In response to a question from Lord Mayor Betty Disero about an increase in cost to the municipality to look after scrap metal and appliance pickup, Habermebl said the Region still has drop-offs at landfill sites. Residents can also find people who will col- lect them at no cost.
In the past when collection changes were made, there was a slight increase in illegal dumping at the beginning, which declined as residents adapted, she said. And the Re- gion has a program to address it if there is an issue. “We don’t believe there will be an increase in illegal dumping as a result of every-other-week collection.”

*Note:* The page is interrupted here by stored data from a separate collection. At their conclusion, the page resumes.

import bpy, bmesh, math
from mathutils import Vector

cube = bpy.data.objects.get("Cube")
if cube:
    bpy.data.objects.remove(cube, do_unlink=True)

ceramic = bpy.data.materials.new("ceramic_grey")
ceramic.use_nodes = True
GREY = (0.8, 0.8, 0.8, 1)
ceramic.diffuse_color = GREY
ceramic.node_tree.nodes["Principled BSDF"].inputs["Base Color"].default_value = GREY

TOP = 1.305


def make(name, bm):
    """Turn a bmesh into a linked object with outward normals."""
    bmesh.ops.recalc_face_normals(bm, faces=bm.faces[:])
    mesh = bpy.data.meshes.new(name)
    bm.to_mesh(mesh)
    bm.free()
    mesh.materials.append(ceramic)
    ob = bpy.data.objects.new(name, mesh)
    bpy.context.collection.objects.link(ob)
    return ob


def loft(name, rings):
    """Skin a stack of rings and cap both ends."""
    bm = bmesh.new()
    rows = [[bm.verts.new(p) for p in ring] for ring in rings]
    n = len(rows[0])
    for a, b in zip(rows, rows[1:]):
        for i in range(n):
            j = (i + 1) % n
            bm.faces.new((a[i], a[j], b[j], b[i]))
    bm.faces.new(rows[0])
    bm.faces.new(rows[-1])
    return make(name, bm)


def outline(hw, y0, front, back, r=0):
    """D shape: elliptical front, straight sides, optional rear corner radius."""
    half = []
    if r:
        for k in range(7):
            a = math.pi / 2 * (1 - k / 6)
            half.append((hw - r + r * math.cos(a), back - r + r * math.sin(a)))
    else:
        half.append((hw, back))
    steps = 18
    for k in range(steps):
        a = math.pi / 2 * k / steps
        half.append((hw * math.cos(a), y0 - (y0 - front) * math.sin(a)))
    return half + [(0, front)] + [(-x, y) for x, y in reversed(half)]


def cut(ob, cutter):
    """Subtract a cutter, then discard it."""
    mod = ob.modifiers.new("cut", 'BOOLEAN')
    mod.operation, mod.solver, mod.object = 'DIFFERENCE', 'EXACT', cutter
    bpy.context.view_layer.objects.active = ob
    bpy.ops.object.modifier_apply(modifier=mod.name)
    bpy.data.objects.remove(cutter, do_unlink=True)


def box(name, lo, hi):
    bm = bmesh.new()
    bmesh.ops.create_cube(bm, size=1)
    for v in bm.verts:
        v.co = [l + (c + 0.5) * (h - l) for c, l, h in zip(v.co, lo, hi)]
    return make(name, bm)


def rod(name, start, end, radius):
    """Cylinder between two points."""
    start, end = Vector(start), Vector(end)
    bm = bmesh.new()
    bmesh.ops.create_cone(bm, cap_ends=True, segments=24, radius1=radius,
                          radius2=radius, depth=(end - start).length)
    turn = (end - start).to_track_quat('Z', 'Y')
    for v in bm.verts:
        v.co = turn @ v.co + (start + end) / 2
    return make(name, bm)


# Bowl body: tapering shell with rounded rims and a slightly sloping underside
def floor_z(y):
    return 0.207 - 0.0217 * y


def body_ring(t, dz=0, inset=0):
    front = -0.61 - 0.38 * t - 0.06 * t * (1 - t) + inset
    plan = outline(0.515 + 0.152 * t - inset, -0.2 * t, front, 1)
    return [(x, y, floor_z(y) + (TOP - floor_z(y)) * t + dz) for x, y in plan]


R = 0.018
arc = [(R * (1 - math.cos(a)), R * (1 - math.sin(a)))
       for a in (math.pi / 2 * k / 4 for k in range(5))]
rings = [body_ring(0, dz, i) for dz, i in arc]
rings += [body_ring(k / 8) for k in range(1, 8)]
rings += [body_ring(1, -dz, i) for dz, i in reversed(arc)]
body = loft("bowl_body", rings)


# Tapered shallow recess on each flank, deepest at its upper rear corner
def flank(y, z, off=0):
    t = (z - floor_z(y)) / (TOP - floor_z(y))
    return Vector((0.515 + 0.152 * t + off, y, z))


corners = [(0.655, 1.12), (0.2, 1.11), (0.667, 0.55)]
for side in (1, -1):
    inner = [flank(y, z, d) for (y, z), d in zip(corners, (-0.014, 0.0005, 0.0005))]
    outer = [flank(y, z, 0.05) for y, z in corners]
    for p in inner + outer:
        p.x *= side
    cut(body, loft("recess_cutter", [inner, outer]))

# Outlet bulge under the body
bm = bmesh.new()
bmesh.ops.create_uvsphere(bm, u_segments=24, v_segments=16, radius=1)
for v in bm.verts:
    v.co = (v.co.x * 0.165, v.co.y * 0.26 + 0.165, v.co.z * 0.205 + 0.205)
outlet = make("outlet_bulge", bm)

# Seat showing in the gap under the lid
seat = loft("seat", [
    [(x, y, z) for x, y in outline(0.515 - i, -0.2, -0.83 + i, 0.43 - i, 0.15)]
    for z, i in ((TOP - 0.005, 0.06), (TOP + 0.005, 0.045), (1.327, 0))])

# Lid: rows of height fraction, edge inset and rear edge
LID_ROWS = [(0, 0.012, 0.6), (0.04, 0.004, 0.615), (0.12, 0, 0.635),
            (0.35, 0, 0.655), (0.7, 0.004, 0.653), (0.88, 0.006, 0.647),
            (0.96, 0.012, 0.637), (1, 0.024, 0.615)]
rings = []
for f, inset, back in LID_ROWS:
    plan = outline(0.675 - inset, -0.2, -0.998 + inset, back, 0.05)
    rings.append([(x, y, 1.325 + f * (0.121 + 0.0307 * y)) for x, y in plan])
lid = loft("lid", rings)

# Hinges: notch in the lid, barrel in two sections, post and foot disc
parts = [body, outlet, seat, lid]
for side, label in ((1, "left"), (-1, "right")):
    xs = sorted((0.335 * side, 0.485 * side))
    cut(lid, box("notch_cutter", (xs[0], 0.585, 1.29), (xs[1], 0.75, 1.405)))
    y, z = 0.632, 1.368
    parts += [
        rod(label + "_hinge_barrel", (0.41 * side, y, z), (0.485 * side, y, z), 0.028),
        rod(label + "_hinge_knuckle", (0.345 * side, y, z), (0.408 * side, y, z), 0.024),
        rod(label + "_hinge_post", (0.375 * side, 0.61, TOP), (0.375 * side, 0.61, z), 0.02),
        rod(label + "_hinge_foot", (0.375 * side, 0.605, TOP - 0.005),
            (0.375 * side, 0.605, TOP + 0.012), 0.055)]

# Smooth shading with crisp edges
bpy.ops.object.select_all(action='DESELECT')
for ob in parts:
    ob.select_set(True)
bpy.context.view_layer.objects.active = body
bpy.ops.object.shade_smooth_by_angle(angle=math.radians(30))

Following the presentation, Brad Whitelaw, program manager for waste management, explained municipalities are also being asked to review enhanced services to see if they are required at the same level in the new contract. NOTL has three extra garbage pickups a week on Queen Street, with businesses able to put out up to 20 bags, and two cardboard collections with no limit, for which it pays the region an extra $76,000 a year.
“Once a new contract is awarded, if that service is not needed, you don’t realize cost savings,” he said.
Maria Mavridis is quite sure the extra service is needed, and would hate to see it reduced. Her family’s restaurant on Queen Street, Corks Restaurant and Wine Bar, not only puts out garbage as often as allowed with the enhanced service, but sometimes trips to the dump have to be made to get rid of food waste between collections — if it piles up behind the restaurant, it attracts racoons and skunks.
During the summer, she had to ask the NOTL Chamber of Commerce to intervene because garbage was collecting on the street, still piled curbside when tourists began arriving in the morning.
“I don’t know what we would have done if Janice (Thomson, president of the chamber) hadn’t stepped in to help.”
While some businesses in other areas can arrange private collection, using dumpsters to store garbage between pickups, that’s not practical on Queen Street, said Mavridis. “Some of us don’t have room for a garbage can in the back, never mind a dumpster. And it would be impossible for trucks to get back there to pick them up.”
Whitelaw has been handling public consultation and engagement through the region’s website, social media, open houses, community booths and surveys, both online and by telephone. An open house and community booth were held at the NOTL community centre in November, he said.
The responses across the region in favour of and against every-other-week garbage col- lection for residents were fairly evenly split, he said.
Statistics from across the province prove moving to every second week collection increases organic diversion. People don’t want their “smelly garbage” hanging around and will use their green bin rather than putting food waste in a garbage bag, he said, and there are other benefits to diversion, including the creation of a product from compost material.
In addition to “cost avoidance” in the new contract, he added, environmentally, “it’s the right thing to do.”
Allowing two bags every other week isn’t taking away service, it’s rescheduling it to reduce the number of trucks required in the fleet and to cut down on truck maintenance, Whitelaw said, but as residents increase their recycling and use the green bin for organics, they’ll find they won’t need two bags — although Raso said, with those with large families like hers, that would be unlikely.
The four-item limit per residence for large items and the elimination of scrap metal and appliances collection have been largely supported during public discussions and in surveys, Whitelaw said.
The Region is asking municipalities to look at what they want in base collection service and other options and enhancements available to them, with a response by Feb. 20.